- _WORK TO BE COMPLETED_: For the listing below, output exactly the lines from the line with "ARM), 0.041, 0.038)" up to and including the line with "ARM + 0.011))", and no other lines.

- _DATA SUPPLIED_:
# # # # # # #
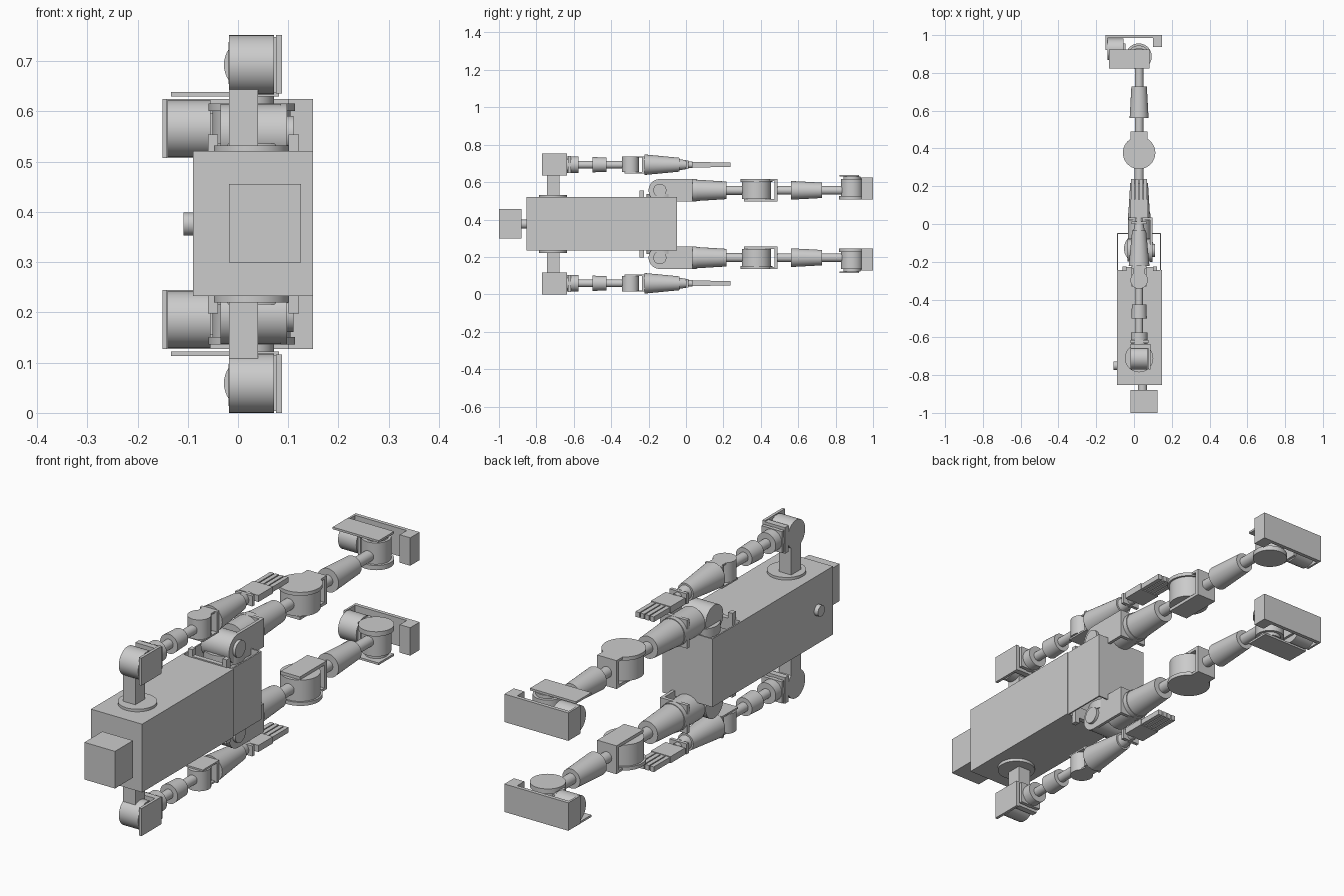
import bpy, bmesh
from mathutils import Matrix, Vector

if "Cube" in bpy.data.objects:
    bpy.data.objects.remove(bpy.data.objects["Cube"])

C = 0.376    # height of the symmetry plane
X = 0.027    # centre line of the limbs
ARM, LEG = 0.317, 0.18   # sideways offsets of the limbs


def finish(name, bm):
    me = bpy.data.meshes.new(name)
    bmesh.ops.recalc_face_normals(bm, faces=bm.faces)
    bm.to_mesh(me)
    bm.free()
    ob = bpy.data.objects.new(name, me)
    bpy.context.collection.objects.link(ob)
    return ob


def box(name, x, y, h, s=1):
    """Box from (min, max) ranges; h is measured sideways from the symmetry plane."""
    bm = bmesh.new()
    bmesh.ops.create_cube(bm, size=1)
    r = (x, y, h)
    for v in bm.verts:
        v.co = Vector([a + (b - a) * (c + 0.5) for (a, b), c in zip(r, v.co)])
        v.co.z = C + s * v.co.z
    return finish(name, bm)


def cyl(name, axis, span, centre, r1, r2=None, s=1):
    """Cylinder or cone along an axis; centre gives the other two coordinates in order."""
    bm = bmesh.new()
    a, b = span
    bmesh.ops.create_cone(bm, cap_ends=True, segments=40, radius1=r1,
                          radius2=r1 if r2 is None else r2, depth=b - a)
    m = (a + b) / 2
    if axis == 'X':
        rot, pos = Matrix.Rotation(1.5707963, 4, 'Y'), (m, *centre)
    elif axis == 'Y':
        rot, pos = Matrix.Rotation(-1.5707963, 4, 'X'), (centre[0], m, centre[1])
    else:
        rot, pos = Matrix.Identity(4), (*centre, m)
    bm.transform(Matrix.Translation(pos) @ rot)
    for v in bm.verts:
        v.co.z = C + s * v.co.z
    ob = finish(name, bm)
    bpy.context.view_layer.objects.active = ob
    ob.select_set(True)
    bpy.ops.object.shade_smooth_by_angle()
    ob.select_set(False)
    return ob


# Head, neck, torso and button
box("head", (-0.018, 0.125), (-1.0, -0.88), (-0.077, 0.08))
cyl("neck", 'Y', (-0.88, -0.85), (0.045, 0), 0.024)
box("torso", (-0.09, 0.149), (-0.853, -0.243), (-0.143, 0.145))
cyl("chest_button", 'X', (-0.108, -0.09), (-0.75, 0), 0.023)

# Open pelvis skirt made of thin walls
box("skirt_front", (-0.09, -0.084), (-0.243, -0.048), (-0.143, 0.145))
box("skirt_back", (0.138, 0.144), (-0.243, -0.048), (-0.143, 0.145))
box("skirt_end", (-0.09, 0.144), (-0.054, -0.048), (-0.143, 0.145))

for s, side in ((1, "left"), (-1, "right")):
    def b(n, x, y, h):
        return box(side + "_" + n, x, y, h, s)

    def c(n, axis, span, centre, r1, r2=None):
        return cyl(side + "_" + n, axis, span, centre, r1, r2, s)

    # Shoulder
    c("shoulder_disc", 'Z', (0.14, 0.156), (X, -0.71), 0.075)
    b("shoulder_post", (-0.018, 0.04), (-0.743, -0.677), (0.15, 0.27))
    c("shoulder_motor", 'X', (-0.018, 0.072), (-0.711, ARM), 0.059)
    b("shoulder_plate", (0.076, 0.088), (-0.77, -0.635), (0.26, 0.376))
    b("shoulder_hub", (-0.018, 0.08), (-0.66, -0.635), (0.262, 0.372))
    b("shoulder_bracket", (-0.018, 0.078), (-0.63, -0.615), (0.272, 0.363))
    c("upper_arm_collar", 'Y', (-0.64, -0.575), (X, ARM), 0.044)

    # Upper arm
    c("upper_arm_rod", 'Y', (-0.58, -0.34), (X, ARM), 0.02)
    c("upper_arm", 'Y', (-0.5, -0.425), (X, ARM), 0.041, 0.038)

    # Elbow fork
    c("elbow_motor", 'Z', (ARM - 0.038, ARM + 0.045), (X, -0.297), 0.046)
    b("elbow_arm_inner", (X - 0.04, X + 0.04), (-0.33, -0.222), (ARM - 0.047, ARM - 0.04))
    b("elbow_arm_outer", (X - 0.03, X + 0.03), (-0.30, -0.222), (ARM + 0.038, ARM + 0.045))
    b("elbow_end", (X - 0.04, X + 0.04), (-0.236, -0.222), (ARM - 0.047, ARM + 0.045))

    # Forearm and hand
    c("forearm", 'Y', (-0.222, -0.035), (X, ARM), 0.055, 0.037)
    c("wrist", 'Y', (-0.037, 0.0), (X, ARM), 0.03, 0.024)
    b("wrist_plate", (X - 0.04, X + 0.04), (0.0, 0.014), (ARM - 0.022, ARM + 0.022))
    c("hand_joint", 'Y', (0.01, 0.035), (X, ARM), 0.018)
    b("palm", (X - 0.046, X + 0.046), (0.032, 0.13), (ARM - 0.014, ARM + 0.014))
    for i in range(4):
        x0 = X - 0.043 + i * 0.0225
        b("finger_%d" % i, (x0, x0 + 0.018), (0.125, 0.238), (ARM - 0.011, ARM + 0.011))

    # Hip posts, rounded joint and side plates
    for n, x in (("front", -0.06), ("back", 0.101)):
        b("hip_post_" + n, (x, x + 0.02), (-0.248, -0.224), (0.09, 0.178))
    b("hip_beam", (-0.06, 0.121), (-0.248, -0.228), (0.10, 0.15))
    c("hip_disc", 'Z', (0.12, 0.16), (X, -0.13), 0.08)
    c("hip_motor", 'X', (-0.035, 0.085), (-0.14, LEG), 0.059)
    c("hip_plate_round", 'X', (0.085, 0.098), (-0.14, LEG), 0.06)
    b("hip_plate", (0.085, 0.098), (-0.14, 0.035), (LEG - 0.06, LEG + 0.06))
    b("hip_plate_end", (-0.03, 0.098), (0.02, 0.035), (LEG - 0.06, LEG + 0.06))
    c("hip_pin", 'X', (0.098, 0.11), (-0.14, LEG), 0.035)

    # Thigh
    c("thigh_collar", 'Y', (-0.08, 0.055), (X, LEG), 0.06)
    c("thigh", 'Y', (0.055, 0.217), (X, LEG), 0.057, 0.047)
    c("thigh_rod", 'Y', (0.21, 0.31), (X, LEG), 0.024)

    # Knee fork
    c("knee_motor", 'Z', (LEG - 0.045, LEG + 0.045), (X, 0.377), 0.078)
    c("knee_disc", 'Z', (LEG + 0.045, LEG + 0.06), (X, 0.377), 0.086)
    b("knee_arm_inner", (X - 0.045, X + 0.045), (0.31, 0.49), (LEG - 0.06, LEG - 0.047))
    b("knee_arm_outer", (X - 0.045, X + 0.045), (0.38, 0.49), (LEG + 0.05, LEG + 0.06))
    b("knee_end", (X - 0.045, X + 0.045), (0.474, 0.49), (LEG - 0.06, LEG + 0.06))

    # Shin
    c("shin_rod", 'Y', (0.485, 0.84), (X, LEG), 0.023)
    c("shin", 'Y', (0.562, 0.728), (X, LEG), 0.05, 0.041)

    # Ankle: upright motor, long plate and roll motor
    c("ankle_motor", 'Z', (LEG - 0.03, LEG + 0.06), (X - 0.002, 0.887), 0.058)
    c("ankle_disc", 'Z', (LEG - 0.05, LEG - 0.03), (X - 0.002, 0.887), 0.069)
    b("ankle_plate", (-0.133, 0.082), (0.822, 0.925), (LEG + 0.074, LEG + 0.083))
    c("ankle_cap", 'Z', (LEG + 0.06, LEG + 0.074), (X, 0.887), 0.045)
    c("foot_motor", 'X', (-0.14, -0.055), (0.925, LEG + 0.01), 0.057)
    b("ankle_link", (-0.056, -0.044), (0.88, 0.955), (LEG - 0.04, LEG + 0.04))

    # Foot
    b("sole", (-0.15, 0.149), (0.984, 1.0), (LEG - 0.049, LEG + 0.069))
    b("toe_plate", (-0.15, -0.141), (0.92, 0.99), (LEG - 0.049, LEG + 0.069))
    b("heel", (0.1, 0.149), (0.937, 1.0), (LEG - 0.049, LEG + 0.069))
# # # # # # #
- _FINISHED TASK_:
    c("upper_arm", 'Y', (-0.5, -0.425), (X, ARM), 0.041, 0.038)

    # Elbow fork
    c("elbow_motor", 'Z', (ARM - 0.038, ARM + 0.045), (X, -0.297), 0.046)
    b("elbow_arm_inner", (X - 0.04, X + 0.04), (-0.33, -0.222), (ARM - 0.047, ARM - 0.04))
    b("elbow_arm_outer", (X - 0.03, X + 0.03), (-0.30, -0.222), (ARM + 0.038, ARM + 0.045))
    b("elbow_end", (X - 0.04, X + 0.04), (-0.236, -0.222), (ARM - 0.047, ARM + 0.045))

    # Forearm and hand
    c("forearm", 'Y', (-0.222, -0.035), (X, ARM), 0.055, 0.037)
    c("wrist", 'Y', (-0.037, 0.0), (X, ARM), 0.03, 0.024)
    b("wrist_plate", (X - 0.04, X + 0.04), (0.0, 0.014), (ARM - 0.022, ARM + 0.022))
    c("hand_joint", 'Y', (0.01, 0.035), (X, ARM), 0.018)
    b("palm", (X - 0.046, X + 0.046), (0.032, 0.13), (ARM - 0.014, ARM + 0.014))
    for i in range(4):
        x0 = X - 0.043 + i * 0.0225
        b("finger_%d" % i, (x0, x0 + 0.018), (0.125, 0.238), (ARM - 0.011, ARM + 0.011))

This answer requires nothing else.